Sunday, September 21, 2008

How Could C.B. Bucknor Screw The Mets From 604 Miles Away?

All told, the Mets got the short end of the stick on bad umpiring tonight.

I'll explain:

First the Mets got a gift from Gary Darling in the second as he called Josh Anderson out on a play at first when he was clearly safe. Anderson would have scored on Martin Prado's double, but instead Prado was stranded harmlessly to keep the score at 3-0 Atlanta.

The Braves got the break back as Brandon Jones was called safe on a steal of second when he was clearly out in the sixth ... and Jones would then score on a single by Anderson so the Braves got the run they should have gotten in the second. I can't get on Bill Hohn for the botched call ... from where he was standing there's no way he could have seen the tag which was in time. My complaint on the play is this: I was surprised when Ruben Gotay wasn't called for interference for bringing his bat back into Brian Schneider's throwing zone. The bat clearly got in Schneider's way.

But that was borderline, so let's call the previous two plays even ... which means the Mets completely deserved their 4-2 loss tonight (a loss in which Jorge Campillo, let's face it, was lucky to be alive after the Mets hit a bunch of balls right at people ... when Pedro Martinez whacks you for a two run double you have problems. Then again, when Pedro Martinez is your entire offense you have problems.)

The tipping point was in Miami, where C.B. Bucknor, known for such hits as "Runners Interference" and "Obscure Lines In My Rulebook" (available on Ronco Records) completely botched a play at the plate where Jorge Cantu clearly was safe as he slid through Carlos Ruiz's leg on a play at the plate. It was in the eighth inning, and of course Cantu was the tying run. Instead, the Phillies defeat the Marlins 3-2 to jump back into first place.

Umpires 2 Mets 1

But thankfully, and most importantly, the Brewers are chum. So at least if the Mets break our hearts, they'll most likely fall into the mild card, and not the golf course. I'd go further into why it would be a good idea to win the division instead of the mild card ... but of course if the Brewers were to catch the Mets after my detailed analysis then I'd have to live with it the rest of my life, and my life doesn't need that scarlet letter.

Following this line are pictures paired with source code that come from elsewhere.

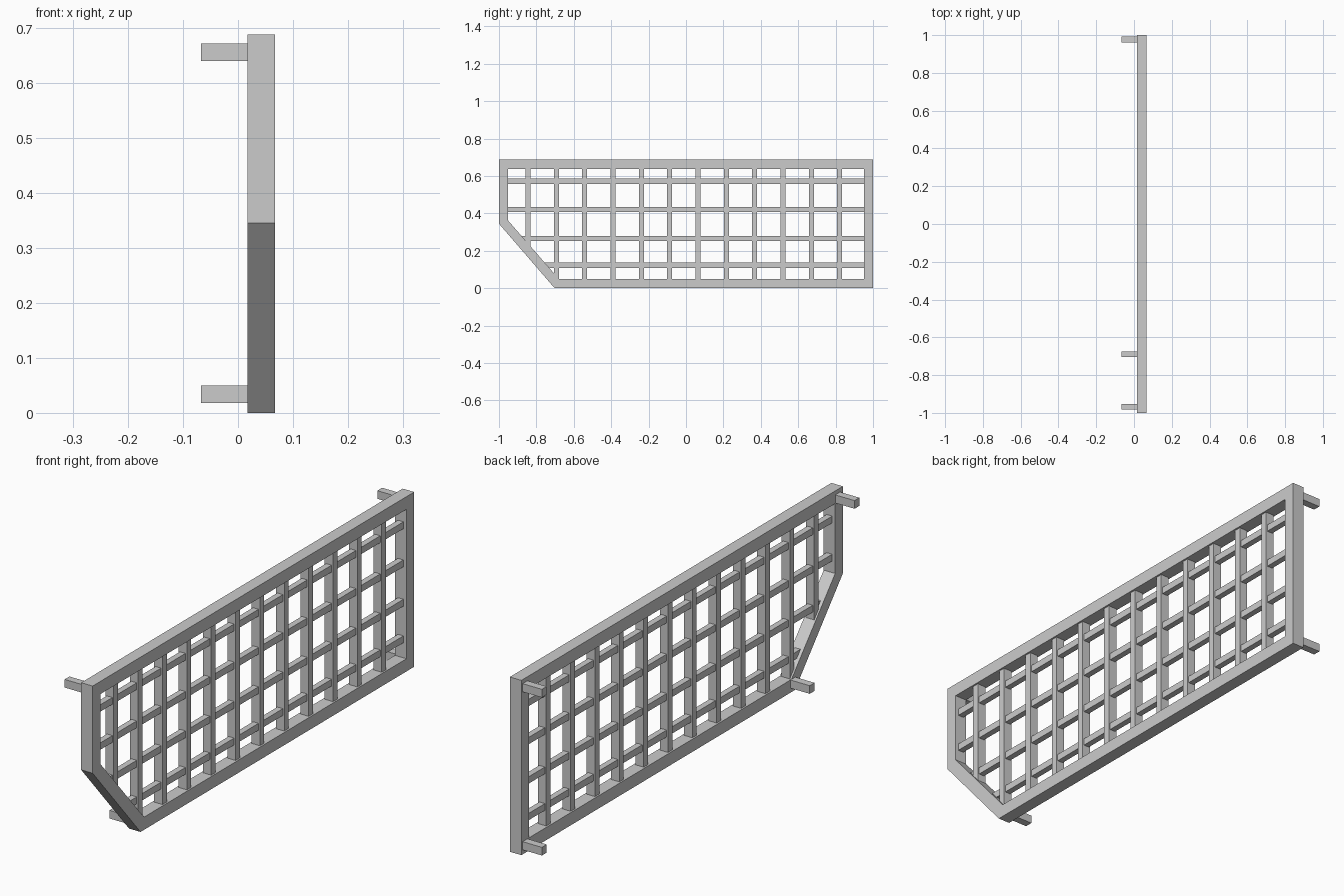
import bpy, bmesh

if "Cube" in bpy.data.objects:
    bpy.data.objects.remove(bpy.data.objects["Cube"])

X0, X1 = 0.017, 0.067   # back and front planes of the frame


def box(name, x, y, z):
    """Box from (min, max) ranges."""
    bm = bmesh.new()
    bmesh.ops.create_cube(bm, size=1)
    for v in bm.verts:
        for i, (lo, hi) in enumerate((x, y, z)):
            v.co[i] = lo if v.co[i] < 0 else hi
    return finish(name, bm)


def finish(name, bm):
    bmesh.ops.recalc_face_normals(bm, faces=bm.faces)
    mesh = bpy.data.meshes.new(name)
    bm.to_mesh(mesh)
    bm.free()
    ob = bpy.data.objects.new(name, mesh)
    bpy.context.collection.objects.link(ob)
    return ob


# Outer frame: rectangle with one clipped corner, mitred joints
outer = [(-1, 0.345), (-0.702, 0), (1, 0), (1, 0.688), (-1, 0.688)]
inner = [(-0.952, 0.363), (-0.68, 0.05), (0.952, 0.05), (0.952, 0.638), (-0.952, 0.638)]
bm = bmesh.new()
rings = [[bm.verts.new((x, y, z)) for y, z in loop]
         for x, loop in ((X0, outer), (X1, outer), (X1, inner), (X0, inner))]
for k in range(4):
    a, b = rings[k], rings[(k + 1) % 4]
    for i in range(5):
        j = (i + 1) % 5
        bm.faces.new((a[i], a[j], b[j], b[i]))
finish("gate_frame", bm)

# Lattice bars, with ends buried in the frame
half = 0.0135


def diagonal_z(y):
    return 0.354 - (y + 0.976) * 0.345 / 0.298


for i in range(12):
    y = -0.845 + i * 0.1515
    low = max(0.03, diagonal_z(y) + 0.005)
    box("upright_bar", (0.024, 0.06), (y - half, y + half), (low, 0.66))
for z in (0.123, 0.267, 0.422, 0.572):
    left = max(-0.97, -0.976 - (z - 0.354) * 0.298 / 0.345 + 0.005)
    box("cross_bar", (0.03, 0.054), (left, 0.97), (z - half, z + half))

# Mounting pegs on the back
for y, z in ((0.977, 0.656), (0.977, 0.034), (-0.968, 0.656), (-0.689, 0.034)):
    box("mounting_peg", (-0.067, X0 + 0.01), (y - 0.015, y + 0.015), (z - 0.016, z + 0.016))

Toasty Joe said...

I'll take the Wild Card. You know the Cubs have to lose to SOMEONE, so it may as well be us.

Anonymous said...

I envision the following scenario. The Brewers pick up Al Reyes (deemed not good enough to pitch in the worst bullpen in the history of baseball) who inspires the team through his pitching and motivational speech ability to win the remainder of their games thus beating the Mets out for the wild card on the last day of the season on which the Mets bullpen collectively blows a 12 - 0 lead allowing 13 runs in the 9th after Manuel pulls Johan Santana as he has thrown 108 pitches in 8 innings of one hit ball. That was a long sentence but it just about sums it up.

Anonymous said...

I wasn't too upset about last night's loss. Petey pitched pretty decently. We just didn't hit (except for Petey). It happens.

The way I see it, the Mets are actually a game in front of the Phils right now. How so, you say? They're tied in the loss column, which is what really counts. Also, a tie goes to the head-to-head season series winner (the Mets). Assuming the Mets and Phils are both going to the playoffs, the Phils must have at least a one game lead to win the NL East.

Again, that's assuming the Brewers are out of the picture . . . And remember, the Dodgers could be dangerous in the post season.

Go Big Pelf today . . .

katherine said...

Metstradamus, will you please add that crazy relief pitcher for the Braves to your hate list? His distracting wavering dance he did before pitching enraged me. Keith said , "makes you want to hit a line drive off his forehead".

Normally I am a peace-loving, kind, helpful person, but that ridiculous performance made me want to personally bash his head in with a bat.